Air Force, Navy hone skills in the skies
By Airman 1st Class Kyle Johnson, Joint Base Elmendorf-Richardson Public Affairs / Published October 02, 2015
JOINT BASE ELMENDORF-RICHARDSON, Alaska (AFNS) -- F-22 Raptors from the 90th Fighter Squadron duked it out with F-18 Hornets from Navy Strike Fighter Squadron 15 to wrest as much training experience from each other Sept. 14-25.
The Hornets, based in Naval Station Oceana, Virginia Beach, Virginia, flew with Joint Base Elmendorf-Richardson Raptors as part of dissimilar air-combat training, in which fundamentally different airframes train with each other in warzone simulations.
When flying against the Raptors, the Hornets were known as 'red air,' a term used for pilots simulating enemy aircraft for training purposes, while 'blue air' is used for the pilots who are the recipients of the training.
Through this, pilots on both sides were able to gain experience with combat operations against an enemy with different training and a different airframe.
'There are different tactics for different airframes,' said Navy Lt. Michael Koch, a VFA-15 pilot. 'It is good to work against someone using a different tactic and potentially a different game plan to see where your strengths compare to theirs and your weaknesses to theirs.'
With six Hornets and about half their maintainer squadron, the VFA-15 arrived at Elemendorf flying four jets in the morning and four in the evening with Raptors over the course of two weeks, said Air Force Capt. Brendon Boston, a 3rd Operations Support Squadron pilot attached to the 90th Fighter Squadron.
The goal of the training is to provide red air to the 90th FS, so they can get their blue air sorties. But that doesn't mean the visiting Navy pilots also didn't benefit from the training.
'It's awesome we are up here to get some extra flight time,' Koch said. 'There's definitely stuff to be learned from seeing someone fight with an aircraft differently than what you're used to seeing.'
In addition to providing traditional red air to the 90th FS, the visiting Navy unit assisted in designing different exercises that may not have been previously thought of, and worked together with the Raptors in cooperative exercises.
'In one flight, we had two Raptors and two Hornets; the Hornets were dropping bombs on simulated targets while the Raptors protected us against a red air force composed of two Raptors and two Hornets,' Boston said.
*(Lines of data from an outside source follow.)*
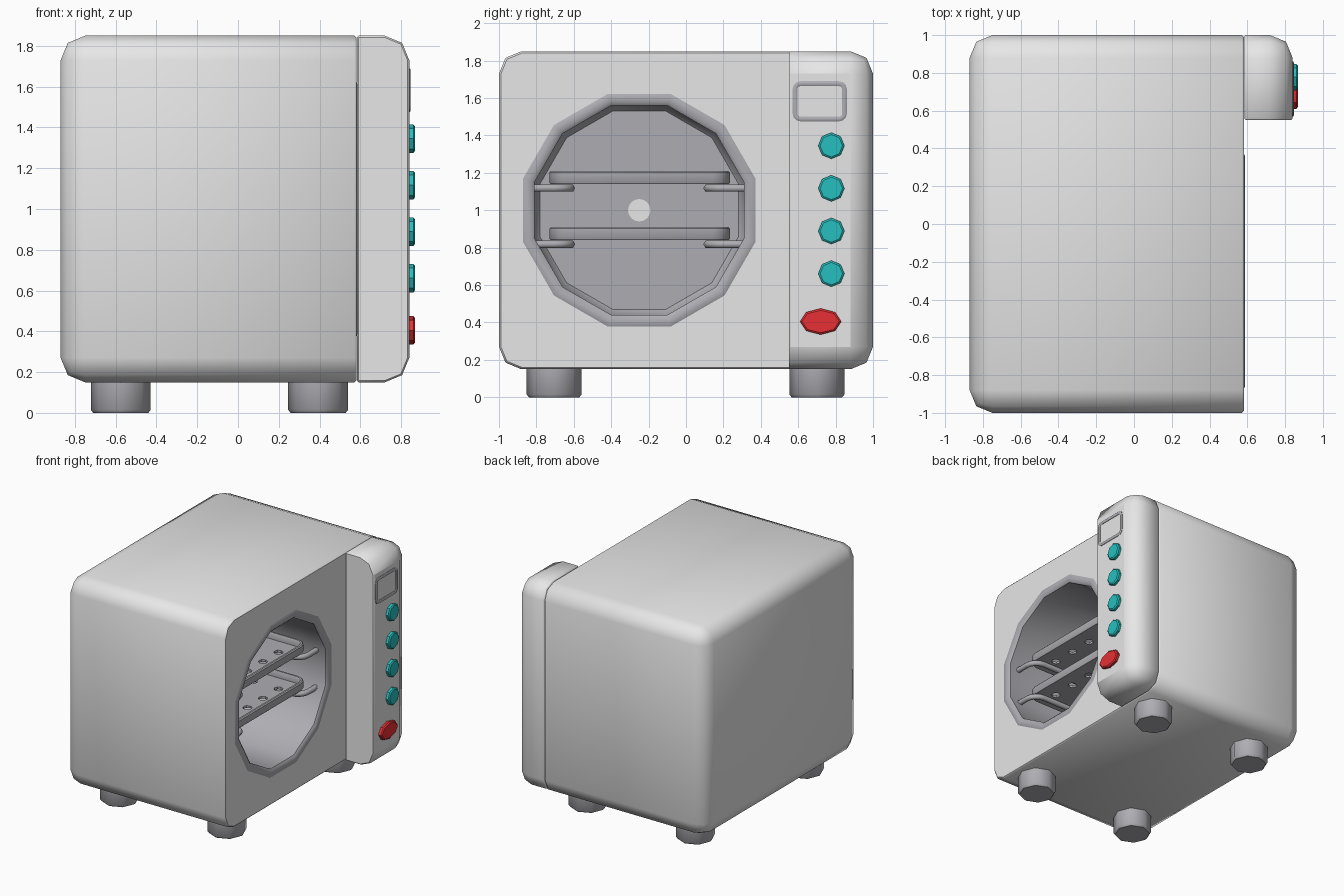
import bpy, bmesh, math
from mathutils import Vector

if "Cube" in bpy.data.objects:
    bpy.data.objects.remove(bpy.data.objects["Cube"])


def material(name, col):
    m = bpy.data.materials.new(name)
    m.diffuse_color = (*col, 1)
    m.use_nodes = True
    m.node_tree.nodes["Principled BSDF"].inputs["Base Color"].default_value = m.diffuse_color
    return m


LIGHT = material("light_grey", (0.80, 0.80, 0.80))
GREY = material("steel_grey", (0.42, 0.42, 0.45))
TEAL = material("teal", (0.02, 0.52, 0.52))
RED = material("red", (0.80, 0.03, 0.035))

CY, CZ = -0.25, 1.0          # chamber axis
FRONT = 0.582                # door face


def finish(bm, name, mat, angle=50):
    me = bpy.data.meshes.new(name)
    bm.to_mesh(me)
    bm.free()
    me.materials.append(mat)
    me.shade_smooth()
    me.set_sharp_from_angle(angle=math.radians(angle))
    ob = bpy.data.objects.new(name, me)
    bpy.context.collection.objects.link(ob)
    return ob


def ring(bm, pts):
    return [bm.verts.new(p) for p in pts]


def bridge(bm, a, b):
    n = len(a)
    for i in range(n):
        bm.faces.new((a[i], a[(i + 1) % n], b[(i + 1) % n], b[i]))


def loop_edges(bm, vs):
    out = []
    for i, v in enumerate(vs):
        w = vs[(i + 1) % len(vs)]
        out.append(bm.edges.get((v, w)) or bm.edges.new((v, w)))
    return out


def loft(name, loops, mat, caps=(True, True), closed=False, angle=50):
    bm = bmesh.new()
    rs = [ring(bm, l) for l in loops]
    for a, b in zip(rs, rs[1:]):
        bridge(bm, a, b)
    if closed:
        bridge(bm, rs[-1], rs[0])
    if caps[0]:
        bm.faces.new(rs[0])
    if caps[1]:
        bm.faces.new(rs[-1])
    bmesh.ops.recalc_face_normals(bm, faces=bm.faces)
    return finish(bm, name, mat, angle)


def poly(n, ru, rv, cu, cv, phase=0.0):
    return [(cu + ru * math.cos(2 * math.pi * i / n + phase),
             cv + rv * math.sin(2 * math.pi * i / n + phase)) for i in range(n)]


def round_rect(u0, u1, v0, v1, r, seg=3):
    pts = []
    for k, (u, v) in enumerate(((u1 - r, v1 - r), (u0 + r, v1 - r),
                                (u0 + r, v0 + r), (u1 - r, v0 + r))):
        for j in range(seg + 1):
            a = math.pi / 2 * (k + j / seg)
            pts.append((u + r * math.cos(a), v + r * math.sin(a)))
    return pts


def at_x(pts, x):
    return [(x, u, v) for u, v in pts]


def at_z(pts, z):
    return [(u, v, z) for u, v in pts]


def dodecagon(x, apothem):
    r = apothem / math.cos(math.pi / 12)
    return at_x(poly(12, r, r, CY, CZ, math.pi / 12), x)


def box(lo, hi):
    bm = bmesh.new()
    bmesh.ops.create_cube(bm, size=1)
    lo, hi = Vector(lo), Vector(hi)
    for v in bm.verts:
        v.co = Vector(lo[i] + (v.co[i] + 0.5) * (hi[i] - lo[i]) for i in range(3))
    return bm


def bevel(bm, test, width, seg):
    es = [e for e in bm.edges if test(e.verts[0].co, e.verts[1].co)]
    bmesh.ops.bevel(bm, geom=es, offset=width, offset_type='OFFSET',
                    segments=seg, profile=0.5, affect='EDGES')


def both(axis, val):
    return lambda a, b: abs(a[axis] - val) < 1e-4 and abs(b[axis] - val) < 1e-4


# Cabinet: rounded everywhere but the door face, which has a twelve-sided opening
bm = box((-0.87, -1, 0.15), (FRONT, 1, 1.85))
on_front = both(0, FRONT)
bevel(bm, lambda a, b: not on_front(a, b), 0.12, 2)
bevel(bm, on_front, 0.01, 1)
bm.faces.ensure_lookup_table()
face = max((f for f in bm.faces if f.normal.x > 0.99), key=lambda f: f.calc_area())
edges = list(face.edges)
bmesh.ops.delete(bm, geom=[face], context='FACES_ONLY')
edges += loop_edges(bm, ring(bm, dodecagon(FRONT, 0.62)))
bmesh.ops.triangle_fill(bm, edges=edges, use_beauty=True, normal=(1, 0, 0))
bm.normal_update()
for f in bm.faces:
    if f.calc_center_median().x > FRONT - 1e-4 and f.normal.x < 0:
        f.normal_flip()
cabinet = finish(bm, "cabinet", LIGHT)
for p in cabinet.data.polygons:
    if p.normal.x > 0.99:
        p.use_smooth = False

# Control panel: outer edges rounded, inner side flat
X0, X1 = 0.584, 0.84
bm = box((X0, 0.55, 0.15), (X1, 1, 1.85))
on_back, on_side = both(0, X0), both(1, 0.55)
bevel(bm, lambda a, b: not on_back(a, b) and not on_side(a, b), 0.12, 2)
bevel(bm, lambda a, b: on_back(a, b) or on_side(a, b), 0.008, 1)
panel = finish(bm, "control_panel", LIGHT)
for p in panel.data.polygons:
    if p.normal.x > 0.99 or p.normal.y < -0.99:
        p.use_smooth = False

# Chamber: rim and liner in one open shell facing inwards
profile = [(0.580, 0.627), (0.587, 0.612), (0.587, 0.578), (0.572, 0.56),
           (-0.64, 0.56), (-0.68, 0.53)]
chamber = loft("chamber", [dodecagon(x, a) for x, a in profile], GREY,
               caps=(False, True), angle=40)
cap = max(chamber.data.polygons, key=lambda p: len(p.vertices))
if cap.normal.x < 0:
    chamber.data.flip_normals()

# Vent on the chamber's back wall
vent = poly(16, 0.06, 0.06, CY, CZ)
loft("chamber_vent", [at_x(vent, -0.681), at_x(vent, -0.674)], LIGHT)


# Trays with a raised lip and round holes
def tray(name, z):
    x0, x1, y0, y1, t = -0.50, 0.47, -0.73, 0.235, 0.028

    def rr(d):
        return round_rect(x0 + d, x1 - d, y0 + d, y1 - d, 0.09 - d)
    bm = bmesh.new()
    rs = [ring(bm, at_z(rr(d), z + h)) for d, h in
          ((0.006, 0), (0, 0.008), (0, 0.062), (0.008, 0.07), (t - 0.006, 0.07),
           (t, 0.062), (t, 0.018))]
    for a, b in zip(rs, rs[1:]):
        bridge(bm, a, b)
    low, high = loop_edges(bm, rs[0]), loop_edges(bm, rs[-1])
    for i in range(4):
        for j in range(4):
            hole = poly(8, 0.035, 0.035, 0.33 - 0.23 * i, 0.05 - 0.2 * j)
            a, b = ring(bm, at_z(hole, z)), ring(bm, at_z(hole, z + 0.018))
            bridge(bm, a, b)
            low += loop_edges(bm, a)
            high += loop_edges(bm, b)
    bmesh.ops.triangle_fill(bm, edges=low, use_beauty=True, normal=(0, 0, -1))
    bmesh.ops.triangle_fill(bm, edges=high, use_beauty=True, normal=(0, 0, 1))
    bmesh.ops.recalc_face_normals(bm, faces=bm.faces)
    finish(bm, name, GREY, 40)


# Bent rods that carry a tray from the chamber wall
def rail(name, z, s):
    r, pts = 0.09, [(0.49, 0.56)]
    for k in range(5):
        a = math.pi / 2 * k / 4
        pts.append((0.49 - r + r * math.cos(a), 0.365 + r - r * math.sin(a)))
    pts += [(-x - 0.03, d) for x, d in reversed(pts)]
    cu = bpy.data.curves.new(name, 'CURVE')
    cu.dimensions = '3D'
    cu.bevel_depth, cu.bevel_resolution, cu.use_fill_caps = 0.022, 1, True
    sp = cu.splines.new('POLY')
    sp.points.add(len(pts) - 1)
    for p, (x, d) in zip(sp.points, pts):
        p.co = (x, CY + s * d, z, 1)
    cu.materials.append(GREY)
    bpy.context.collection.objects.link(bpy.data.objects.new(name, cu))


for label, z in (("lower", 0.84), ("upper", 1.14)):
    tray(label + "_tray", z)
    rail(label + "_left_rail", z - 0.022, -1)
    rail(label + "_right_rail", z - 0.022, 1)


# Buttons
def button(name, y, z, ry, rz, mat):
    loft(name, [at_x(poly(8, ry - d, rz - d, y, z), x) for x, d in
                ((0.835, 0), (0.860, 0), (0.868, 0.01))], mat, angle=30)


for i in range(4):
    button(f"button_{i + 1}", 0.777, 1.345 - 0.228 * i, 0.07, 0.07, TEAL)
button("power_button", 0.72, 0.405, 0.11, 0.07, RED)

# Display frame
loft("display_frame", [at_x(round_rect(0.57 + d, 0.86 - d, 1.475 + d, 1.69 - d, 0.042 - d), x)
                       for x, d in ((0.835, 0), (0.843, 0), (0.847, 0.006),
                                    (0.847, 0.02), (0.843, 0.026), (0.835, 0.026))],
     GREY, caps=(False, False), closed=True)

# Feet
for sx, x in (("back", -0.575), ("door", 0.393)):
    for sy, y in (("left", -0.705), ("right", 0.70)):
        loft(f"{sx}_{sy}_foot", [at_z(poly(8, 0.147 - d, 0.147 - d, x, y), z) for z, d in
                                 ((0, 0.012), (0.015, 0), (0.155, 0))], GREY)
Air Force pilots are required to fly a certain number of sorties a month to remain proficient. These sorties are scheduled to meet requirements every month, but sometimes even the best planning can't circumvent circumstance.
'If we go up and it's bad weather, we don't accomplish anything tactical, we can't actually count that as a sortie for our proficiency,' Boston said. 'That's why we have the aggressor squadron at Eielson, which we use to the maximum extent we can, but occasionally they are flying with (another unit), are tied up in RED FLAG, and sometimes they go on deployment or (temporary duty assignment) so we won't have them available.
'When this happens, we use our own jets for red air, and we can only fly so many of those a fiscal year to count toward that monthly limit,' Boston continued. 'Pretty much everyone runs out of red air about halfway through the year.'
When they begin running low on red air, the squadron reaches out to their fellow aviators in other squadrons and branches. If they can coordinate training with another entity, they can accomplish their mission and earn some unique experience on the way.
While dissimilar air-combat training can be done with Air Force pilots on both sides, training with members of another branch incorporates different mindsets, policies and procedures.
'There are some significant advantages of working with the Navy,' Boston said. 'Getting exposure to the tiny differences, what their (communication) calls are, and how their procedures work on the ground. Later on, when we do integrate, people are more used to it when it matters.'
Exercises like this wouldn't be possible without the cooperation of hundreds of service members, both from the Navy and Air Force. From the maintenance squadrons to the security forces, everyone has a role in getting these pilots in the air.
'We fly some of the oldest operational Hornets in the Navy, so our maintainers work extremely hard keeping our jets up,' Koch said. 'They're great aircraft, but they just require a little bit more work than our newer brethren; they do the same job any brand new Hornet squadron can do because our maintainer squadron is that good.'
The VFA-15 squadron was deployed from February to November 2014, after which they transitioned into a period of readiness, Koch said. This means they are considered the most ready to deploy, and receive the most funding -- but that period ended in May.
'All the funds are sent toward units that are either getting ready to deploy or are currently deployed,' Koch said. 'Since we are now the furthest unit from deploying, a lot of those funds dry up. So we've got flight hours we can use, but we don't necessarily have a lot of money that can go elsewhere.'
Because of this, the 90th FS arranged to pay for their trip so they can get the red air they're looking for and the VFA-15 can use their flight time, showing downrange isn't the only place cooperability is key to mission success.
'You can't put a price on flight time,' Koch said.
|Join the GlobalSecurity.org mailing list|